Camera settings will vary depending on the available light. As a general guideline though, for a sunset flight over the city, you’ll need to keep your ISO high and shutter speed fairly fast.
The best way to figure this out is to see the photos themselves. Let’s take a look at the following photos and settings to see what happened.
With a shutter speed of 1/80sec. you can see that everything is slightly blurred—take a look at the Sun Life Financial lettering. The airplane was moving so fast that a shutter speed of 1/80sec. wasn’t fast enough to freeze the moment.
To compensate for this, I should have raised my shutter speed to something like 1/200 or even faster. But if I did that, I would have to change my ISO or aperture to compensate for the lack of light coming in from the faster shutter speed.
During my flight, I didn’t change my ISO value of 800 simply because it would have taken me too long to change the value back and forth depending on my scene. I paid the price because of this, as you can see.
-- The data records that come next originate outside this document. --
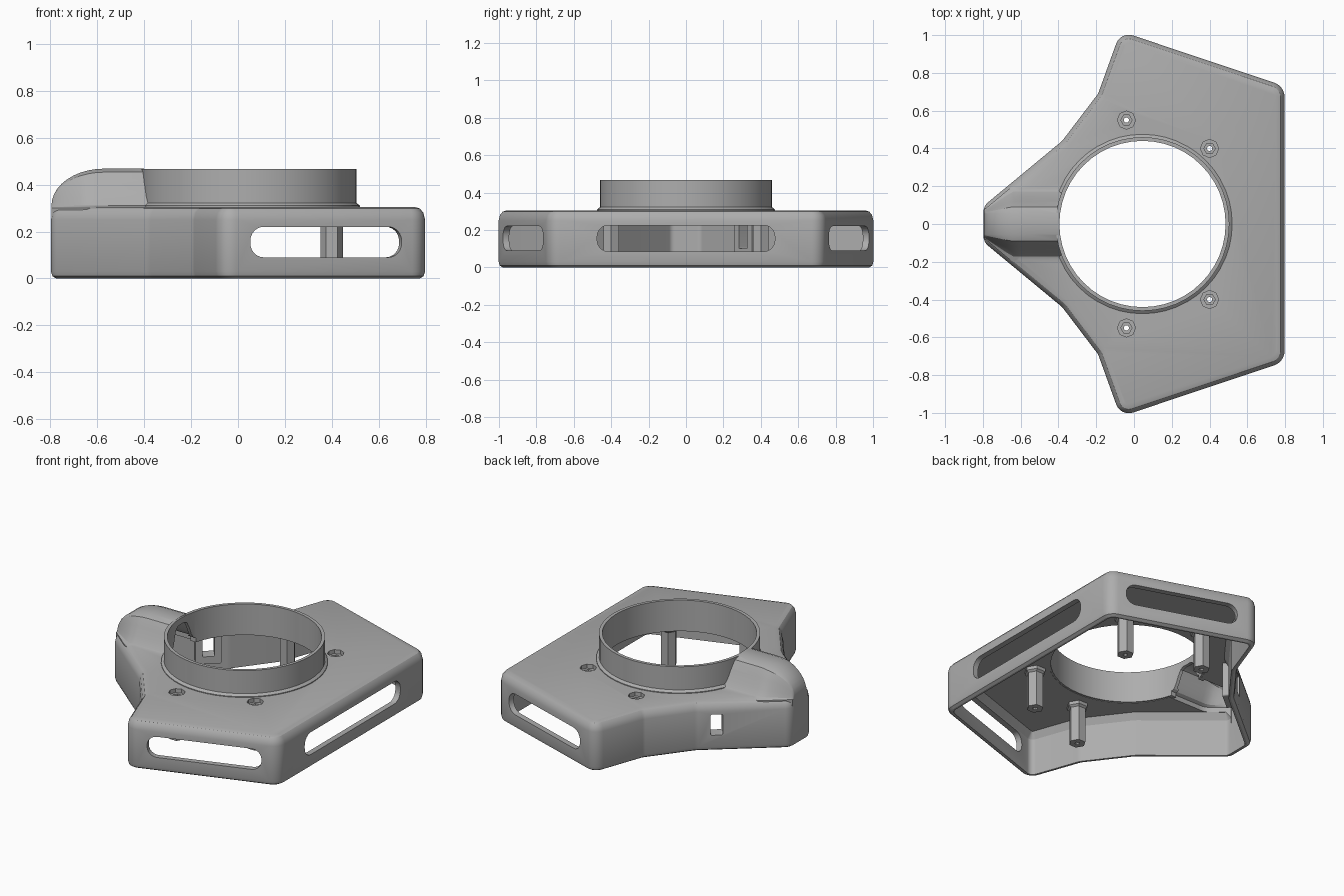
import bpy, bmesh, math
from mathutils import Vector, Matrix

if "Cube" in bpy.data.objects:
    bpy.data.objects.remove(bpy.data.objects["Cube"], do_unlink=True)

grey = bpy.data.materials.new("plain_grey")
grey.use_nodes = True
colour = (0.42, 0.42, 0.42, 1)
grey.diffuse_color = colour
grey.node_tree.nodes["Principled BSDF"].inputs["Base Color"].default_value = colour


def loft(name, rings, matrix=Matrix()):
    """Closed solid skinned through rings of equal point count."""
    bm = bmesh.new()
    rows = [[bm.verts.new(matrix @ Vector(p)) for p in ring] for ring in rings]
    n = len(rows[0])
    for a, b in zip(rows, rows[1:]):
        for i in range(n):
            j = (i + 1) % n
            bm.faces.new((a[i], a[j], b[j], b[i]))
    bm.faces.new(rows[0][::-1])
    bm.faces.new(rows[-1])
    bmesh.ops.recalc_face_normals(bm, faces=bm.faces)
    mesh = bpy.data.meshes.new(name)
    bm.to_mesh(mesh)
    bm.free()
    mesh.materials.append(grey)
    obj = bpy.data.objects.new(name, mesh)
    bpy.context.collection.objects.link(obj)
    return obj


def combine(target, tool, operation="DIFFERENCE"):
    """Apply a boolean, then discard the tool."""
    mod = target.modifiers.new("boolean", "BOOLEAN")
    mod.operation, mod.object, mod.solver = operation, tool, "EXACT"
    bpy.context.view_layer.update()
    graph = bpy.context.evaluated_depsgraph_get()
    mesh = bpy.data.meshes.new_from_object(target.evaluated_get(graph))
    target.modifiers.clear()
    target.data = mesh
    bpy.data.objects.remove(tool, do_unlink=True)


def rounded(corners, inset, z, steps=6):
    """Rounded outline of (x, y, radius) corners, counterclockwise, moved inward."""
    pts, n = [], len(corners)
    for i, (x, y, r) in enumerate(corners):
        p = Vector((x, y))
        d0 = (p - Vector(corners[i - 1][:2])).normalized()
        d1 = (Vector(corners[(i + 1) % n][:2]) - p).normalized()
        n0, n1 = Vector((-d0.y, d0.x)), Vector((-d1.y, d1.x))
        mitre = (n0 + n1) / (1 + n0.dot(n1))
        turn = math.atan2(d0.x * d1.y - d0.y * d1.x, d0.dot(d1))
        side = 1 if turn > 0 else -1
        radius = max(r - side * inset, 0.008)
        centre = p + mitre * (inset + side * radius)
        for k in range(steps + 1):
            q = centre - Matrix.Rotation(turn * k / steps, 2) @ n0 * side * radius
            pts.append((q.x, q.y, z))
    return pts


def turned(name, profile, x, y, sides):
    """Solid of stacked regular polygons given as (radius, z)."""
    return loft(name, [[(x + r * math.cos(math.tau * i / sides),
                         y + r * math.sin(math.tau * i / sides), z)
                        for i in range(sides)] for r, z in profile])


def wall_block(name, x, y, angle, z, length, height, radius, near=-0.1, far=0.1):
    """Rounded block standing in a wall that runs along the given angle."""
    a, b = length / 2, height / 2
    rect = [(-a, -b, radius), (a, -b, radius), (a, b, radius), (-a, b, radius)]
    along = Vector((math.cos(angle), math.sin(angle), 0))
    up = Vector((0, 0, 1))
    m = Matrix((along, up, along.cross(up))).transposed().to_4x4()
    m.translation = (x, y, z)
    return loft(name, [rounded(rect, 0, near), rounded(rect, 0, far)], m)


def hump(name, gap, end):
    """Nose fairing: rounded front, soft bell-shaped cross-section."""
    tip, shoulder, rings = -0.795 + gap, -0.57, []
    bell = [(1, 0), (0.8, 0.07), (0.62, 0.28), (0.45, 0.62), (0.25, 0.91), (0, 1)]
    xs = [shoulder - (shoulder - tip) * math.cos(math.pi * k / 20) for k in range(11)]
    for x in xs + [end]:
        s = min((x - shoulder) / (shoulder - tip), 0)
        top = 0.01 + (0.158 - gap) * math.sqrt(max(1 - s * s, 0))
        wide = min(0.2, 0.075 + 0.83 * (x + 0.795)) - gap * 2
        crest = 0.055 - gap * 0.6
        wide = max(wide, crest + 0.01)
        half = [(wide, 0.2)] + [(crest + (wide - crest) * u, 0.30 + top * h) for u, h in bell]
        rings.append([(x, v, z) for v, z in half] + [(x, -v, z) for v, z in half[::-1]])
    return loft(name, rings)


# Housing outline: three straight slotted sides and a pinched nose
half = [(0.797, 0.73, 0.08), (-0.071, 1.02, 0.07), (-0.19, 0.69, 0.06),
        (-0.38, 0.44, 0.1), (-0.797, 0.095, 0.07)]
outline = half + [(x, -y, r) for x, y, r in half[::-1]]
cx = 0.045

# Shell with softened rims, nose hump and hollow underside
layers = [(0.022, 0), (0.006, 0.01), (0, 0.03), (0, 0.25), (0.007, 0.28), (0.022, 0.298), (0.045, 0.305)]
shell = loft("housing_shell", [rounded(outline, t, z) for t, z in layers])
combine(shell, hump("nose_hump", 0, -0.36), "UNION")
inner = [(0.035, -0.02), (0.035, 0.23), (0.06, 0.27)]
combine(shell, loft("cavity", [rounded(outline, t, z) for t, z in inner]))
combine(shell, hump("hump_channel", 0.03, -0.33))
combine(shell, turned("bore", [(0.45, 0.1), (0.45, 0.6)], cx, 0, 48))

# Connector frame behind the small window in the back wall
wall_angle = math.atan2(0.345, 0.417)
frame_at = (-0.47, 0.366, wall_angle, 0.165)
combine(shell, wall_block("connector_frame", *frame_at, 0.15, 0.22, 0.01, 0.02, 0.08), "UNION")
combine(shell, wall_block("window_cutter", *frame_at, 0.07, 0.13, 0.008))

# Long slots in the three straight sides
side_angle = math.atan2(0.29, 0.868)
for s in (-1, 1):
    combine(shell, wall_block("side_slot", 0.375, s * 0.871, -s * side_angle, 0.155, 0.68, 0.13, 0.06))
combine(shell, wall_block("end_slot", 0.797, 0, math.pi / 2, 0.155, 0.95, 0.14, 0.06))

# Raised collar around the opening, open towards the nose channel
collar = turned("collar", [(0.475, 0.272), (0.475, 0.31), (0.46, 0.322), (0.46, 0.467)], cx, 0, 48)
combine(collar, turned("collar_bore", [(0.44, 0.1), (0.44, 0.6)], cx, 0, 48))
combine(collar, hump("collar_opening", 0.04, -0.33))

# Screw posts hanging under the roof, with recessed heads
parts = [shell, collar]
for x, y in ((-0.04, 0.55), (0.4, 0.4)):
    for s in (-1, 1):
        combine(shell, turned("head_recess", [(0.048, 0.2), (0.048, 0.4)], x, s * y, 8))
        post = turned("screw_post", [(0.048, 0.02), (0.048, 0.24), (0.062, 0.25), (0.062, 0.28)], x, s * y, 6)
        combine(post, turned("nut_recess", [(0.03, 0.25), (0.03, 0.4)], x, s * y, 6))
        combine(post, turned("screw_hole", [(0.014, -0.1), (0.014, 0.4)], x, s * y, 10))
        parts.append(post)

# Smooth curved surfaces while keeping the edges crisp
bpy.ops.object.select_all(action="DESELECT")
for obj in parts:
    obj.select_set(True)
bpy.context.view_layer.objects.active = shell
bpy.ops.object.shade_smooth_by_angle(angle=math.radians(28))
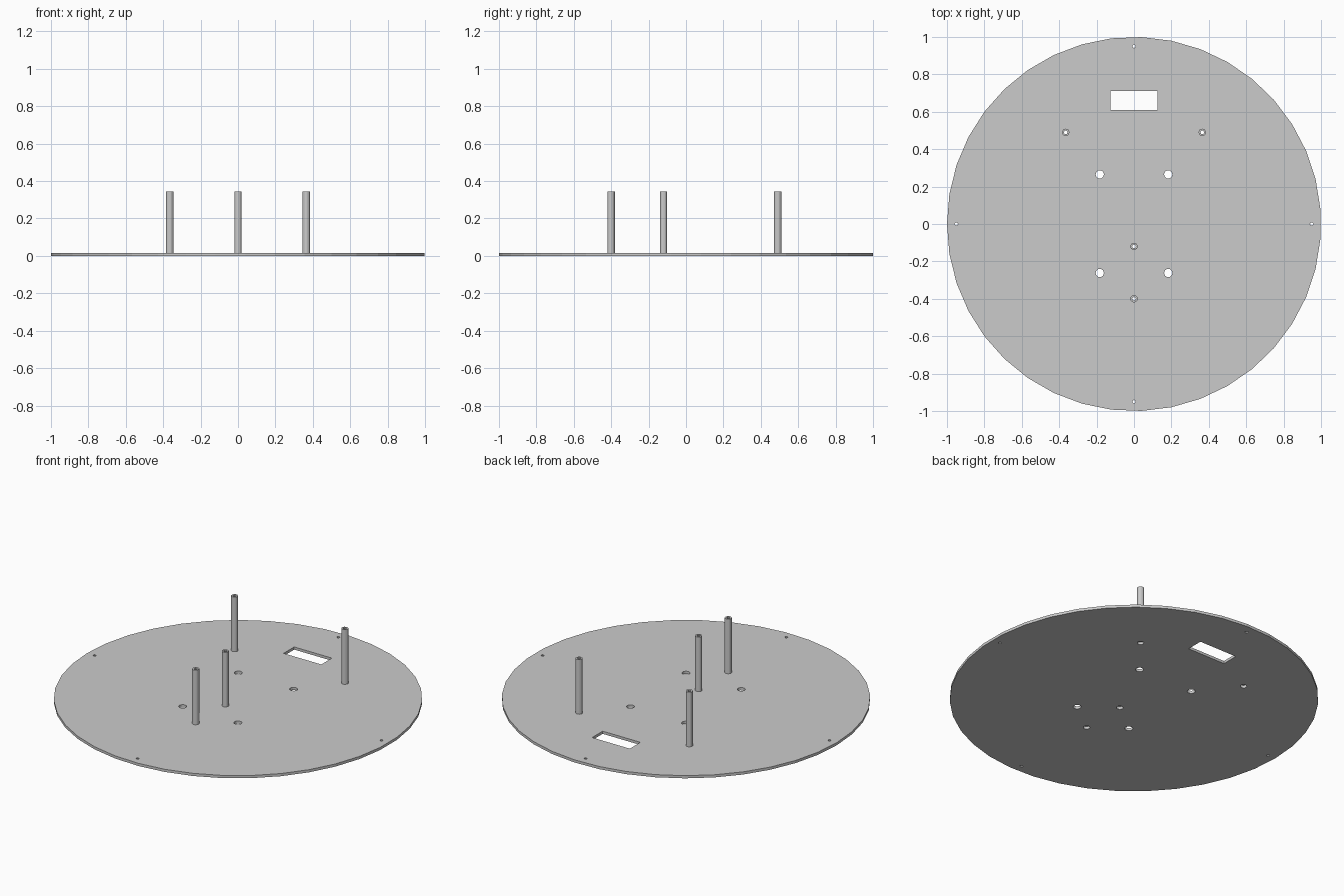
import bpy
from math import cos, sin, pi

cube = bpy.data.objects.get("Cube")
if cube:
    bpy.data.objects.remove(cube)

grey = bpy.data.materials.new("plain grey")
grey.use_nodes = True
colour = (0.6, 0.6, 0.6, 1)
grey.diffuse_color = colour
grey.node_tree.nodes["Principled BSDF"].inputs["Base Color"].default_value = colour

PLATE_TOP = 0.016
POST_TOP = 0.343


def circle(x, y, radius, sides):
    return [(x - radius * cos(2 * pi * i / sides), y + radius * sin(2 * pi * i / sides))
            for i in range(sides)]


def rectangle(x, y, width, depth):
    return [(x + sx * width / 2, y + sy * depth / 2)
            for sx, sy in ((-1, -1), (1, -1), (1, 1), (-1, 1))]


def extruded(name, loops, bottom, top):
    """Solid whose first loop is the outline and whose other loops are holes."""
    curve = bpy.data.curves.new(name, "CURVE")
    curve.dimensions = "2D"
    curve.fill_mode = "BOTH"
    curve.extrude = (top - bottom) / 2
    for loop in loops:
        spline = curve.splines.new("POLY")
        spline.points.add(len(loop) - 1)
        for point, (x, y) in zip(spline.points, loop):
            point.co = (x, y, 0, 1)
        spline.use_cyclic_u = True
    obj = bpy.data.objects.new(name, curve)
    bpy.context.collection.objects.link(obj)
    obj.location.z = (top + bottom) / 2
    bpy.ops.object.select_all(action="DESELECT")
    obj.select_set(True)
    bpy.context.view_layer.objects.active = obj
    bpy.ops.object.convert(target="MESH")
    obj = bpy.context.object
    obj.name = name
    bpy.ops.object.shade_flat()
    obj.data.materials.clear()
    obj.data.materials.append(grey)
    return obj


posts = {
    "left_post": (0.365, 0.49),
    "right_post": (-0.365, 0.49),
    "middle_post": (0, -0.12),
    "front_post": (0, -0.4),
}

# Round plate with a slot, four bolt holes, four rim holes and holes under the posts
loops = [circle(0, 0, 1, 39), rectangle(0, 0.66, 0.25, 0.1)]
loops += [circle(sx * 0.183, y, 0.022, 16) for sx in (-1, 1) for y in (0.265, -0.262)]
loops += [circle(x, y, 0.009, 8) for x, y in ((0.95, 0), (-0.95, 0), (0, 0.95), (0, -0.95))]
loops += [circle(x, y, 0.018, 16) for x, y in posts.values()]
extruded("base_plate", loops, 0, PLATE_TOP)

# Hollow standing posts
for name, (x, y) in posts.items():
    extruded(name, [circle(x, y, 0.0195, 16), circle(x, y, 0.01, 8)], PLATE_TOP, POST_TOP)
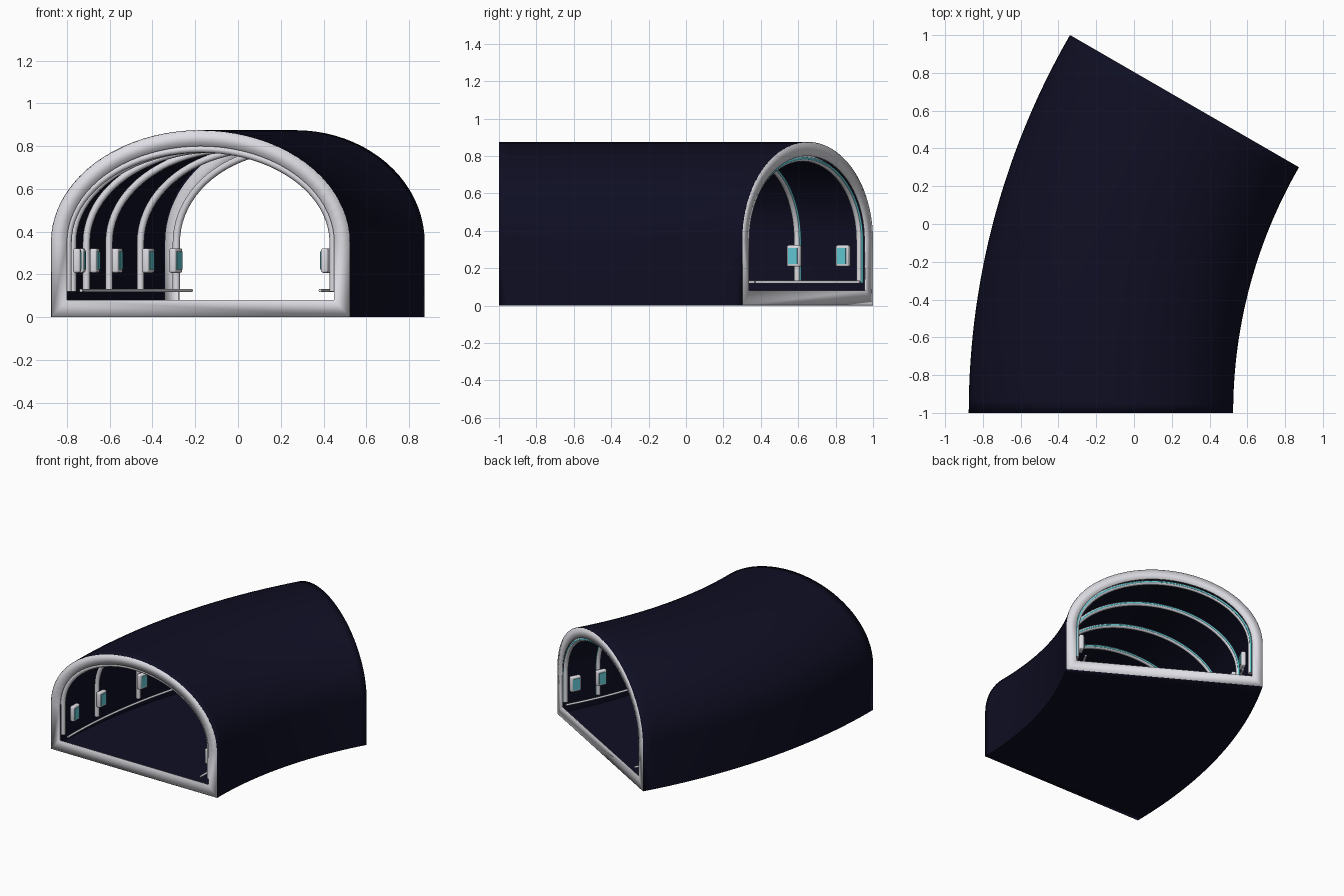
import bpy, bmesh
from math import sin, cos, pi, radians
from mathutils import Matrix, Vector

cube = bpy.data.objects.get("Cube")
if cube:
    bpy.data.objects.remove(cube, do_unlink=True)

BEND_R, BEND_X, SWEEP = 3.3, 3.125, 30      # bend radius, bend centre, degrees
SPRING = 0.35                               # height where the arch begins


def material(name, color):
    m = bpy.data.materials.new(name)
    m.use_nodes = True
    m.diffuse_color = (*color, 1)
    b = m.node_tree.nodes["Principled BSDF"]
    b.inputs["Base Color"].default_value = (*color, 1)
    b.inputs["Roughness"].default_value = 0.6
    return m


NAVY = material("dark navy", (0.0045, 0.0045, 0.017))
WHITE = material("soft white", (0.72, 0.72, 0.77))
CYAN = material("cyan", (0.12, 0.58, 0.65))


def bend(u, z, deg):
    """Place a cross-section point at an angle along the bend."""
    r, t = BEND_R - u, radians(deg)
    return Vector((BEND_X - r * cos(t), r * sin(t) - 1, z))


def section(half, top, bottom, n=40):
    """Straight walls with a half-ellipse on top, as (u, z) points."""
    arch = [(-half * cos(pi * i / n), SPRING + (top - SPRING) * sin(pi * i / n))
            for i in range(n + 1)]
    return [(-half, bottom)] + arch + [(half, bottom)]


def mesh_object(name, bm, mat):
    bmesh.ops.recalc_face_normals(bm, faces=bm.faces)
    me = bpy.data.meshes.new(name)
    bm.to_mesh(me)
    bm.free()
    me.materials.append(mat)
    ob = bpy.data.objects.new(name, me)
    bpy.context.collection.objects.link(ob)
    return ob


def loft(name, loops, mat, closed=False):
    """Skin matching closed loops of points."""
    bm = bmesh.new()
    rings = [[bm.verts.new(p) for p in loop] for loop in loops]
    pairs = list(zip(rings, rings[1:]))
    if closed:
        pairs.append((rings[-1], rings[0]))
    for a, b in pairs:
        for i in range(len(a)):
            j = (i + 1) % len(a)
            bm.faces.new((a[i], a[j], b[j], b[i]))
    return mesh_object(name, bm, mat)


def tube(name, points, radius, mat):
    cu = bpy.data.curves.new(name, "CURVE")
    cu.dimensions = "3D"
    cu.bevel_depth, cu.bevel_resolution = radius, 2
    cu.use_fill_caps = True
    sp = cu.splines.new("POLY")
    sp.points.add(len(points) - 1)
    for p, co in zip(sp.points, points):
        p.co = (*co, 1)
    cu.materials.append(mat)
    ob = bpy.data.objects.new(name, cu)
    bpy.context.collection.objects.link(ob)


def smooth(ob, angle=None):
    bpy.ops.object.select_all(action="DESELECT")
    ob.select_set(True)
    bpy.context.view_layer.objects.active = ob
    if angle:
        bpy.ops.object.shade_smooth_by_angle(angle=radians(angle))
    else:
        bpy.ops.object.shade_smooth()


# Outer shell with walls, roof and floor
OUTER = section(0.7, 0.875, 0)
shell = loft("tunnel_shell", [[bend(u, z, SWEEP * i / 30) for u, z in OUTER]
                              for i in range(31)], NAVY)
smooth(shell, 40)
thick = shell.modifiers.new("thickness", "SOLIDIFY")
thick.thickness, thick.offset = 0.004, -1

# Pale rims framing both open ends
rim_out, rim_in = section(0.698, 0.873, 0.002), section(0.625, 0.8, 0.08)
for name, end, inner in (("front_rim", -0.01, 0.15), ("back_rim", SWEEP + 0.01, SWEEP - 0.15)):
    loops = [(rim_out, end), (rim_in, end), (rim_in, inner), (rim_out, inner)]
    smooth(loft(name, [[bend(u, z, d) for u, z in s] for s, d in loops], WHITE, True))

# Arched ribs, each with a light strip on its rear side
rib = section(0.62, 0.787, 0.12)
for k, d in enumerate((0.5, 6, 12, 18, 24, 29.45)):
    tube(f"rib_{k + 1}", [bend(u, z, d) for u, z in rib], 0.017, WHITE)
    tube(f"rib_light_{k + 1}", [bend(u, z, d + 0.24) for u, z in rib], 0.007, CYAN)

# Low rails following both walls
for side, u in (("left", 0.56), ("right", -0.56)):
    tube(f"{side}_rail", [bend(u, 0.125, SWEEP * i / 30) for i in range(31)], 0.008, WHITE)


def box(name, centre, deg, size, mat, bevel):
    bm = bmesh.new()
    bmesh.ops.create_cube(bm, size=1, matrix=Matrix.Diagonal((*size, 1)))
    if bevel:
        bmesh.ops.bevel(bm, geom=bm.edges[:], offset=bevel, segments=3,
                        profile=0.5, affect="EDGES")
    bm.transform(Matrix.Translation(centre) @ Matrix.Rotation(-radians(deg), 4, "Z"))
    ob = mesh_object(name, bm, mat)
    smooth(ob, 35)


# Wall panels with screens facing into the tunnel
for side, s in (("left", 1), ("right", -1)):
    for k, d in enumerate((1.7, 6, 12, 18, 24, 28.3)):
        box(f"{side}_panel_{k + 1}", bend(0.58 * s, 0.265, d), d,
            (0.034, 0.078, 0.115), WHITE, 0.01)
        box(f"{side}_screen_{k + 1}", bend(0.562 * s, 0.265, d), d,
            (0.006, 0.052, 0.084), CYAN, 0)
What could I have done? I could have set my camera to auto ISO to a maximum value of 800 or even 1600. Then with my shooting mode set to shutter priority and shutter speed to about 1/200, my aperture and ISO values would be constantly changing depending on the scene in front of me. I would have achieved better results this way.
Many of these photos were still brightened up in Lightroom afterwards to keep the shadows from being too dark.
This photo above was taken at a shutter speed of around 1/125sec. which was fast enough to get a relatively sharp subject. Depending on if the plane is moving fast or if it’s flying on a curve, you can still get away with a relatively slower shutter speed. To minimize the risk though, I’d stick with a shutter speed of about 1/200 at the very least.
You can have a lot of fun with composition inside an airplane. It’s not something you normally see, so take advantage of the fact that you’re there and use what is there to your advantage.
Shooting without a window between our subject and lens would be the ideal circumstance since windows will lower the light coming in, have scratches that may get in the way, and almost certainly will produce reflections in the evening. However in this case, we had to manage with what we were given.
Our first instinct is to shoot out the window to get a clear shot of the outdoors. However, an equally pleasing composition might be if you were to include the window in your photo, which evokes a feeling of being right there inside the plane. Try it out next time and you’ll see.
Someone else in the plane with you? Feel free to use them as a subject in your photo (granted they are OK with it). A wider lens will enable you to get everybody in the plane.
Taking a picture of them as they take a picture of the outside can be interesting if creatively done—just remember to expose for the brightest part of the subject, which in this case was the screen on the phone she was using to take the picture outside.
Or if you’re celebrating a special moment, don’t forget to capture that with the city in the backdrop.
Sometimes you have no choice but to include the wing, or part of the wing in your photo. If that’s the case, try focusing on the wing and have something interesting in the background. In the photo above, although the CN Tower and Rogers Centre are blurred, you’re still able to recognize the two iconic Toronto structures.
And finally, you can’t forget about the pilot and dashboard. The latter lights up at night, offering a great subject matter as well. In the photo above, I let the dashboard lights and sunset lights take centre stage while keeping everything else darker.
There’s lots of opportunities for creativity when you’re up there even though the light may be dim. Be mindful of your settings and be creative. If you have any other questions, or want to offer some more creative ideas, please feel free to comment below and let me know your experiences with a sunset photography session inside an airplane.